## BRIEF
Your answer should give again, exactly, the lines from the beginning of the entries below through the line containing "const extrudeZ = (name, shape, mat, z0, z1)". It must contain no pictures.

## Items from a dataset
***
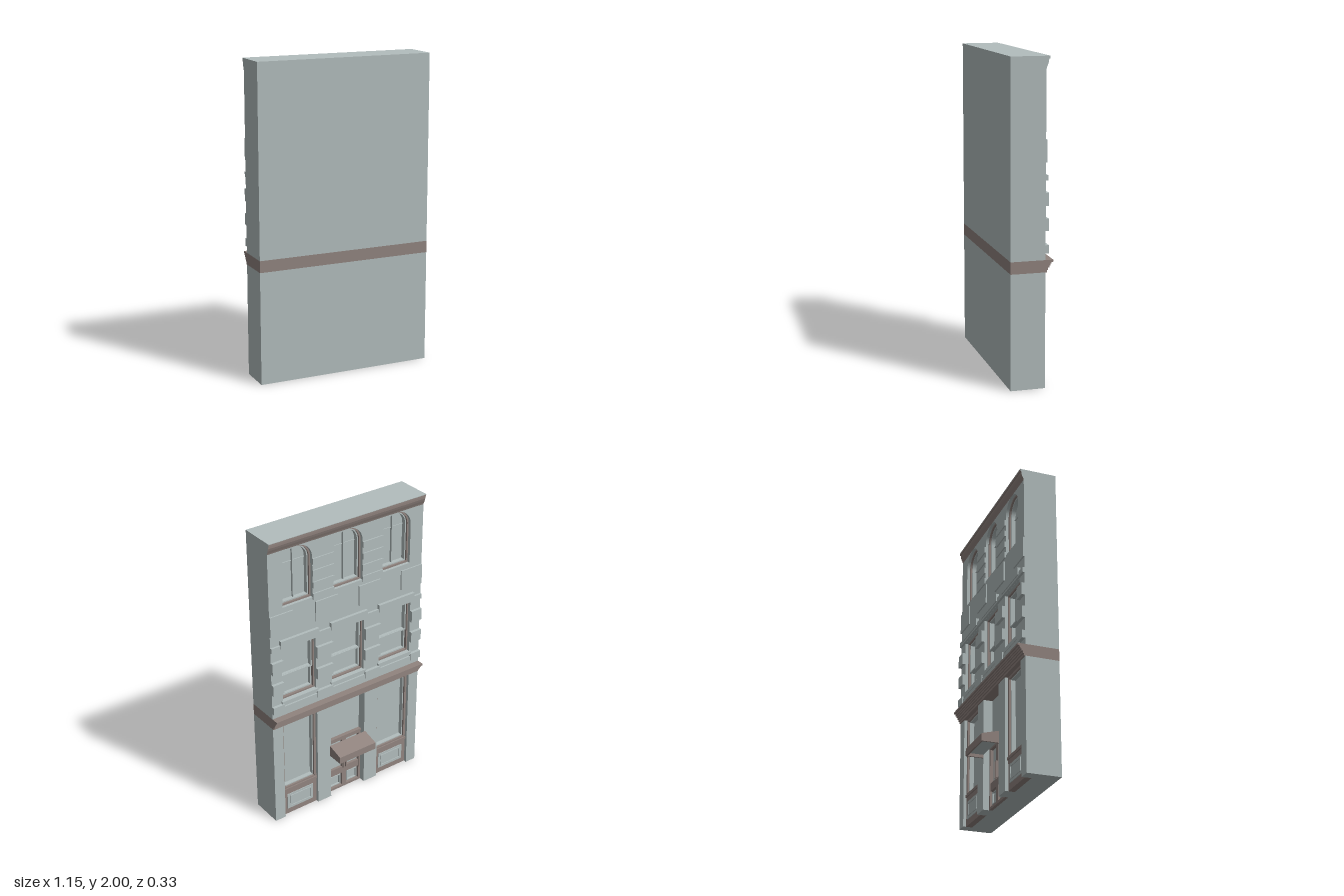
import * as THREE from 'three';

const stone = new THREE.MeshStandardMaterial({ color: 0xb2bdbd });
stone.name = 'stone grey';
const trim = new THREE.MeshStandardMaterial({ color: 0x91847f });
trim.name = 'brown trim';

const W = 1.15;        // facade width
const BACK = 0.165;    // rear wall
const CORE = 0.01;     // wall behind the openings
const FACE = -0.05;    // street face
const BAYS = [-0.37, 0, 0.37];

export function createModel() {
  const model = new THREE.Group();

  const add = (name, geometry, material) => {
    const mesh = new THREE.Mesh(geometry, material);
    mesh.name = name;
    model.add(mesh);
    return mesh;
  };

  // box given by its limits
  const box = (name, mat, x0, x1, y0, y1, z0, z1) => {
    const g = new THREE.BoxGeometry(Math.abs(x1 - x0), y1 - y0, Math.abs(z1 - z0));
    g.translate((x0 + x1) / 2, (y0 + y1) / 2, (z0 + z1) / 2);
    return add(name, g, mat);
  };

  // outline of an opening, rectangular or round-headed
  const outline = (path, cx, hw, y0, y1, arched) => {
    path.moveTo(cx - hw, y0);
    path.lineTo(cx + hw, y0);
    if (arched) {
      path.lineTo(cx + hw, y1 - hw);
      path.absarc(cx, y1 - hw, hw, 0, Math.PI, false);
    } else {
      path.lineTo(cx + hw, y1);
      path.lineTo(cx - hw, y1);
    }
    path.closePath();
    return path;
  };

  const extrudeZ = (name, shape, mat, z0, z1) => {
    const g = new THREE.ExtrudeGeometry(shape, { depth: z1 - z0, bevelEnabled: false, curveSegments: 20 });
    g.translate(0, 0, z0);
    return add(name, g, mat);
  };

  // hollow frame around an opening
  const frame = (name, mat, cx, hw, y0, y1, t, z0, z1, arched = false) => {
    const s = outline(new THREE.Shape(), cx, hw, y0, y1, arched);
    s.holes.push(outline(new THREE.Path(), cx, hw - t, y0 + t, y1 - t, arched));
    return extrudeZ(name, s, mat, z0, z1);
  };

  // profile (outward distance, height) swept along x
  const extrudeX = (name, points, width, mat) => {
    const s = new THREE.Shape(points.map(([u, y]) => new THREE.Vector2(u, y)));
    const g = new THREE.ExtrudeGeometry(s, { depth: width, bevelEnabled: false });
    g.rotateY(Math.PI / 2);
    g.translate(-width / 2, 0, 0);
    return add(name, g, mat);
  };

  // main block with the brown belt
  box('lowerCore', stone, -W / 2, W / 2, 0, 0.72, CORE, BACK);
  box('belt', trim, -W / 2, W / 2, 0.72, 0.795, FACE, BACK);
  box('upperCore', stone, -W / 2, W / 2, 0.795, 2, CORE, BACK);

  // upper facade wall with window openings
  const wall = new THREE.Shape();
  outline(wall, 0, W / 2, 0.795, 2, false);
  for (const cx of BAYS) {
    wall.holes.push(outline(new THREE.Path(), cx, 0.125, 0.9, 1.27, false));
    wall.holes.push(outline(new THREE.Path(), cx, 0.108, 1.55, 1.925, true));
  }
  extrudeZ('upperFacade', wall, stone, FACE, CORE);

  // top cornice
  extrudeX('topCornice', [
    [0.05, 1.925], [0.053, 1.935], [0.06, 1.952], [0.065, 1.968],
    [0.066, 1.982], [0.072, 1.985], [0.072, 1.998], [0.05, 1.998],
  ], W, [stone, trim]);
  box('corniceCap', stone, -W / 2, W / 2, 1.997, 2, FACE, -0.073);

  // stepped cornice over the shopfront
  const steps = [[0.72, 0.058], [0.735, 0.066], [0.748, 0.074], [0.76, 0.081], [0.771, 0.088], [0.782, 0.098]];
  const stepPoints = [[0.05, 0.72]];
  steps.forEach(([y, u], i) => {
    stepPoints.push([u, y], [u, i < steps.length - 1 ? steps[i + 1][0] : 0.795]);
  });
  stepPoints.push([0.05, 0.795]);
  extrudeX('shopCornice', stepPoints, W, trim);

  // windows of the two upper floors
  for (const cx of BAYS) {
    frame('archedFrame', trim, cx, 0.108, 1.55, 1.925, 0.011, -0.03, CORE, true);
    frame('archedSash', stone, cx, 0.097, 1.561, 1.914, 0.008, -0.018, CORE, true);
    box('archedMullion', stone, cx - 0.004, cx + 0.004, 1.561, 1.912, CORE, -0.005);
    box('archedTransom', stone, cx - 0.095, cx + 0.095, 1.803, 1.809, CORE, 0.004);

    frame('windowFrame', trim, cx, 0.125, 0.9, 1.27, 0.01, -0.03, CORE);
    frame('upperSash', stone, cx, 0.115, 1.05, 1.26, 0.009, -0.02, CORE);
    frame('lowerSash', stone, cx, 0.115, 0.91, 1.06, 0.009, -0.012, CORE);

    // lintel and apron
    box('lintel', stone, cx - 0.14, cx + 0.14, 1.285, 1.335, FACE, -0.07);
    box('windowSill', stone, cx - 0.135, cx + 0.135, 0.872, 0.9, FACE, -0.062);
    box('apron', stone, cx - 0.13, cx + 0.13, 0.83, 0.865, FACE, -0.064);
  }
  box('lintelCourse', stone, -W / 2, W / 2, 1.272, 1.305, FACE, -0.064);

  // pier stonework, mirrored left and right
  for (const s of [-1, 1]) {
    for (const [a, b] of [[0.495, 0.575], [0.125, 0.245]]) {
      box('quoin', stone, s * a, s * b, 1.12, 1.2, FACE, -0.07);
      box('quoin', stone, s * a, s * b, 0.97, 1.045, FACE, -0.07);
      box('pierBase', stone, s * a, s * b, 0.835, 0.885, FACE, -0.07);
    }
    for (const [a, b] of [[0.41, 0.575], [0.08, 0.245]]) {
      box('wallBlock', stone, s * a, s * b, 1.38, 1.515, FACE, -0.059);
    }
    for (const y of [1.535, 1.612, 1.69, 1.768]) {
      box('rusticStrip', stone, s * 0.108, s * 0.262, y, y + 0.04, FACE, -0.058);
    }
  }

  // shopfronts between the ground floor pilasters
  for (const s of [-1, 1]) {
    box('outerPilaster', stone, s * 0.5, s * 0.575, 0, 0.72, CORE, FACE);
    box('doorPilaster', stone, s * 0.135, s * 0.24, 0, 0.72, CORE, FACE);
    const cx = s * 0.37;
    frame('shopFrame', trim, cx, 0.13, 0.2, 0.72, 0.016, -0.03, CORE);
    frame('shopBead', stone, cx, 0.114, 0.216, 0.704, 0.007, -0.018, CORE);
    box('bulkhead', trim, cx - 0.13, cx + 0.13, 0, 0.2, CORE, -0.03);
    box('shopSill', trim, cx - 0.13, cx + 0.13, 0.19, 0.205, CORE, -0.038);
    box('bulkheadPanel', stone, cx - 0.1, cx + 0.1, 0.04, 0.155, -0.03, -0.034);
    frame('panelMoulding', stone, cx, 0.082, 0.055, 0.14, 0.007, -0.039, -0.034);

    // door leaf
    const x = s * 0.0675;
    frame('doorLeaf', trim, x, 0.0675, 0, 0.4, 0.016, -0.01, CORE);
    box('lockRail', trim, s * 0.002, s * 0.135, 0.115, 0.165, CORE, -0.009);
    frame('doorPanel', stone, x, 0.04, 0.027, 0.104, 0.006, -0.002, CORE);
    box('doorHandle', trim, s * 0.008, s * 0.014, 0.16, 0.27, -0.01, -0.022);
  }
  box('doorTransom', trim, -0.135, 0.135, 0.4, 0.415, CORE, -0.015);

  // awning: hollow canopy with a pale soffit
  const profile = [[0.05, 0.332], [0.162, 0.332], [0.162, 0.38], [0.05, 0.41]];
  for (const s of [-1, 1]) {
    extrudeX('awningCheek', profile, 0.01, trim).position.x = s * 0.138;
  }
  extrudeX('awningTop', [[0.05, 0.395], [0.152, 0.368], [0.152, 0.332], [0.162, 0.332], [0.162, 0.38], [0.05, 0.41]], 0.27, trim);
  box('awningSoffit', stone, -0.133, 0.133, 0.352, 0.358, FACE, -0.153);

  return model;
}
***
## EXERCISE RESPONSE
import * as THREE from 'three';

const stone = new THREE.MeshStandardMaterial({ color: 0xb2bdbd });
stone.name = 'stone grey';
const trim = new THREE.MeshStandardMaterial({ color: 0x91847f });
trim.name = 'brown trim';

const W = 1.15;        // facade width
const BACK = 0.165;    // rear wall
const CORE = 0.01;     // wall behind the openings
const FACE = -0.05;    // street face
const BAYS = [-0.37, 0, 0.37];

export function createModel() {
  const model = new THREE.Group();

  const add = (name, geometry, material) => {
    const mesh = new THREE.Mesh(geometry, material);
    mesh.name = name;
    model.add(mesh);
    return mesh;
  };

  // box given by its limits
  const box = (name, mat, x0, x1, y0, y1, z0, z1) => {
    const g = new THREE.BoxGeometry(Math.abs(x1 - x0), y1 - y0, Math.abs(z1 - z0));
    g.translate((x0 + x1) / 2, (y0 + y1) / 2, (z0 + z1) / 2);
    return add(name, g, mat);
  };

  // outline of an opening, rectangular or round-headed
  const outline = (path, cx, hw, y0, y1, arched) => {
    path.moveTo(cx - hw, y0);
    path.lineTo(cx + hw, y0);
    if (arched) {
      path.lineTo(cx + hw, y1 - hw);
      path.absarc(cx, y1 - hw, hw, 0, Math.PI, false);
    } else {
      path.lineTo(cx + hw, y1);
      path.lineTo(cx - hw, y1);
    }
    path.closePath();
    return path;
  };

  const extrudeZ = (name, shape, mat, z0, z1) => {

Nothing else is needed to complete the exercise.